China welcomed its New Year with President Xi Jinping acknowledging a “grave situation” as the country’s coronavirus epidemic continued to spread from Wuhan, in central Hubei province, to nearly all corners of mainland China. Confirmed cases also extended into 10 other nations, as well as Hong Kong, Macau and Taiwan.
As of Saturday, 42 fatalities were reported across cities that China is sealing off from the outside world, building earthen barricades along roads and posting armed military guards at train stations. The lockdown expanded to more than 15 cities – home to 60 million people – with even Beijing announcing no interstate bus service beginning Sunday, as the outbreak crept closer.
That followed the report of three doctors in the capital who tested positive for 2019-nCoV, the fast-moving virus confirmed in 1,409 people and suspected in another 2,032 by late Saturday night local time. Yet along with the global health threat are emerging concerns about economic impacts, as it becomes clear that the coronavirus is not under control and no one knows how long key Chinese cities will remain cut off from the world.
Michael Osterholm, director of the Center for Infectious Disease Research and Policy at the University of Minnesota, has already warned companies in the United States to prepare for potential supply-chain and other disruptions. Workers can’t get to their jobs, factories are closed, and the movement of goods as well as people is threatened.
“Wuhan is the transportation capital of China, which connects basically Beijing, Shanghai and Hong Kong,” he told CNBC on Friday. “Every company that has any manufacturing capacity in China right now better be looking very carefully at its supply chains. … I think this is something that is not yet appreciated.”
While Osterholm’s comments were directed at a U.S. audience, China’s economic presence in Africa also raises concerns about long-term impacts if the epidemic, as appears likely, stretches on for weeks and months. South Africa, for example, relies on Chinese imports for 15 percent of its production, according to a recent McKinsey report.
Angola’s exports to China amounted to US$22.2 billion in 2018, most of it in the oil exports that are the country’s economic lifeblood, but oil prices have fallen for four straight days over concerns about Chinese demand related to the coronavirus crisis.
The market share for Chinese-made smartphones on the continent is now more than 30 percent, while in construction and real estate, Chinese firms hold nearly half of Africa’s international engineering, procurement, and construction (EPC) sector. That’s obvious in the infrastructure investments from Egypt to Senegal and beyond.

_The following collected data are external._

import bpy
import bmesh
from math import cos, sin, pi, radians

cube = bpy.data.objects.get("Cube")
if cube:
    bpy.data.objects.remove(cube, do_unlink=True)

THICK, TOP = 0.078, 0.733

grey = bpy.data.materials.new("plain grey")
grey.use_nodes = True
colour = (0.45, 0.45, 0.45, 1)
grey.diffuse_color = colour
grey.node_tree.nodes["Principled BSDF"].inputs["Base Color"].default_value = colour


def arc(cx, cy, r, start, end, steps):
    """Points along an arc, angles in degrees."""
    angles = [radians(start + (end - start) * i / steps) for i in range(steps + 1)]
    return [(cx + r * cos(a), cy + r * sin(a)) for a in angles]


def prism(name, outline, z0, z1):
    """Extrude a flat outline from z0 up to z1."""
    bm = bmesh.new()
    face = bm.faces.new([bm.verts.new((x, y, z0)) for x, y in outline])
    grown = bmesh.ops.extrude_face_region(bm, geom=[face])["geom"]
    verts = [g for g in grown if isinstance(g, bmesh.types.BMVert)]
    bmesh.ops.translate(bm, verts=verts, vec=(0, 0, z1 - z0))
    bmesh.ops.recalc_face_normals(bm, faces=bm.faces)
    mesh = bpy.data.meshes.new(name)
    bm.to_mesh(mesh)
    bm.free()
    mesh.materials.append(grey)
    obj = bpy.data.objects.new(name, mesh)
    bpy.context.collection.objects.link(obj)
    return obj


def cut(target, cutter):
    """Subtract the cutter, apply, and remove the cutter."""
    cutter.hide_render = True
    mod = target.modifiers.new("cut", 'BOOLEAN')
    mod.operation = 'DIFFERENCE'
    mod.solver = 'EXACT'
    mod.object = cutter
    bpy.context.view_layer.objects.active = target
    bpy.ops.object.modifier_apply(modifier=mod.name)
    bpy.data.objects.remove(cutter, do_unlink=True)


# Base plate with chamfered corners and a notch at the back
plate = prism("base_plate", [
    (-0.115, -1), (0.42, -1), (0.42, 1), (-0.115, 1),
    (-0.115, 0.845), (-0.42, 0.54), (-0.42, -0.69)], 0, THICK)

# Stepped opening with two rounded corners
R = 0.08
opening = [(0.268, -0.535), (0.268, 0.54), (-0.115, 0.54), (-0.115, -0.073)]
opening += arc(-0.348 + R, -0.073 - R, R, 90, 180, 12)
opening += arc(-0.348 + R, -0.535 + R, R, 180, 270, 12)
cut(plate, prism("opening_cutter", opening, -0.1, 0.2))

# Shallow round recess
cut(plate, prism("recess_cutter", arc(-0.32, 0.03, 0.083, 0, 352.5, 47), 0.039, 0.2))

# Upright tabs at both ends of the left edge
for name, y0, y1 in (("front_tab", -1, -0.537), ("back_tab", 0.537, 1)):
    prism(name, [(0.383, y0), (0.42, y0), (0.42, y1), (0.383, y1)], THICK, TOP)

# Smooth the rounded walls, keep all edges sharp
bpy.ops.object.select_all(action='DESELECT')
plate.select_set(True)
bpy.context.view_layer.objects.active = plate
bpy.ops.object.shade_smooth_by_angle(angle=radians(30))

There are thousands of Chinese companies and business operating across Africa, but in many cases they don’t use locally sourced materials. Any economic disruptions are likely to be of greatest concern in countries like Ethiopia, Kenya, Nigeria and Tanzania, with their long (if not always smooth) histories of Chinese partnership and investment.
Image: McKinsey file